Rating: 6/10

Running Time: 98 minutes

US Certificate: R UK Certificate: 18

Vampires are this season’s must have onscreen accessory and every second person on the cinema or television screen seems to be a bloodsucker. It’s quite apt then that Daybreakers is about a world where it’s cool to be a Vampire and a handful of humans are on the run.

The Vampires of the Spierig Brothers’ Daybreakers are not the usual mind-dead Frankensteins of Romero or the raging snarlers of 28 Days Later… but utterly human except for a pasty complexion and an insatiable need for blood. When blood stocks start to run low, blood scientist and covert human-sympathiser Edward Dalton (Hawke) is put on the case to find a fake-blood alternative. After a chance encounter with a group of humans, including ex-Vampire Lionel ‘Elvis’ Cormac (Dafoe) and feisty Audrey (Karvan),  he begins to work towards a widespread cure of Vampirism with their help.

With much of the story coming from the Vampire’s side, it’s a an interesting futurist take and the characterisation is well done to make the humanity of the Vampires show through. The Spierig Brothers’ provide enough original strands and clever little details to make Daybreakers stand out a little  in the saturated Vampire-cum-Apocalyptic market, but ultimately, it falls down a little with it’s disjointed and clunky storytelling and some poor onscreen chemistry between the leads – cold Claudia Karvan being the main culprit.

Daybreakers treads a fine line between tongue-in-cheek and serious drama and it sometimes misses the mark.Willem Dafoe’s Elvis is a solitary island of witty absurdity in an otherwise grim and humourless film. After initial uneasiness, it’s easy to warm to Elvis’s inane one-liners, along the lines of ‘As dangerous as riding bareback with a five dollar hooker’, and leaves you wanting more. Dafoe and blood bank corporation boss Sam Neill ham it up to the hilt contrary to Hawkes depressingly straight-as-a-die lead.

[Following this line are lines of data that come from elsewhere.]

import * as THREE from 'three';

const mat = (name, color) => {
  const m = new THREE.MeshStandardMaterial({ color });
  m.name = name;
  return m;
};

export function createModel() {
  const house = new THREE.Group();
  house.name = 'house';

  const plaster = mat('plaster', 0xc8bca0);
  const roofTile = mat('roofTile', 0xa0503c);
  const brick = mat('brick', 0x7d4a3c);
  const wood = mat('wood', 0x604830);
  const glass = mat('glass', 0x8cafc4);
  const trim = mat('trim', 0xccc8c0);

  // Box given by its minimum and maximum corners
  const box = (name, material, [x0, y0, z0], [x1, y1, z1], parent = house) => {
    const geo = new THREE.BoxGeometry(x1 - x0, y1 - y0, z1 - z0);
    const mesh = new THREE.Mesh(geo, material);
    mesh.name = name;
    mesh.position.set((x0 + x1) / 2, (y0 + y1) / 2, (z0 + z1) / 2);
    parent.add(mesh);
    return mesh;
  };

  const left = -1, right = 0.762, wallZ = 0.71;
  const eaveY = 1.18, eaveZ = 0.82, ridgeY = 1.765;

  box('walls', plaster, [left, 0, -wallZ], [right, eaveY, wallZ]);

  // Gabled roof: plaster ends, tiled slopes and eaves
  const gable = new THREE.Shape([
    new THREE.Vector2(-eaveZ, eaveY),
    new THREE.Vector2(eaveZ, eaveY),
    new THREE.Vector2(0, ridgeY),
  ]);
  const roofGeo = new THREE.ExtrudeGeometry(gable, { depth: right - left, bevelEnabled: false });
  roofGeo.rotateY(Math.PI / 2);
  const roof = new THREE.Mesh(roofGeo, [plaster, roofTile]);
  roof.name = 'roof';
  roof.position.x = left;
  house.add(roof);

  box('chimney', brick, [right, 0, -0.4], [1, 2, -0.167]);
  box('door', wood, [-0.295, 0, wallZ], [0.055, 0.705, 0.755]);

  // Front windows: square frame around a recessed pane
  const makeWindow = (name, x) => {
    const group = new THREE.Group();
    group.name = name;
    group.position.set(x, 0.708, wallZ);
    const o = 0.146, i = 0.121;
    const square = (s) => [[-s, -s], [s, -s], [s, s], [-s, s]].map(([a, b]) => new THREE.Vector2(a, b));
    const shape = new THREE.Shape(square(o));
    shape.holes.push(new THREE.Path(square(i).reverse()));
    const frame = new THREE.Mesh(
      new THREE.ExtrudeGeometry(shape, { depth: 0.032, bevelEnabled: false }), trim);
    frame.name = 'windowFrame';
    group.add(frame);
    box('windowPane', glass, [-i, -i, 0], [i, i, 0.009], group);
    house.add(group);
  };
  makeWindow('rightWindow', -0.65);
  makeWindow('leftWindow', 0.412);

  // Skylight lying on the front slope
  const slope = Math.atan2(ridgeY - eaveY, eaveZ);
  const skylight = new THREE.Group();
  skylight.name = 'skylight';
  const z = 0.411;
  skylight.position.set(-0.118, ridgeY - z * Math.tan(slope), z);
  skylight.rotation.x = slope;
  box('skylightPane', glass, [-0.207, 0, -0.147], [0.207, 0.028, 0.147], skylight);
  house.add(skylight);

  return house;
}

It's Got: Lots of blood and zombies, fresh ideas

It Needs: More wisecracking Willem and less stony-faced Ethan


The attention to detail and relative originality of Daybreakers threatens to lift it above the usual Vampire fare but it’s let down in the end by poor storytelling and an unrelenting grimness.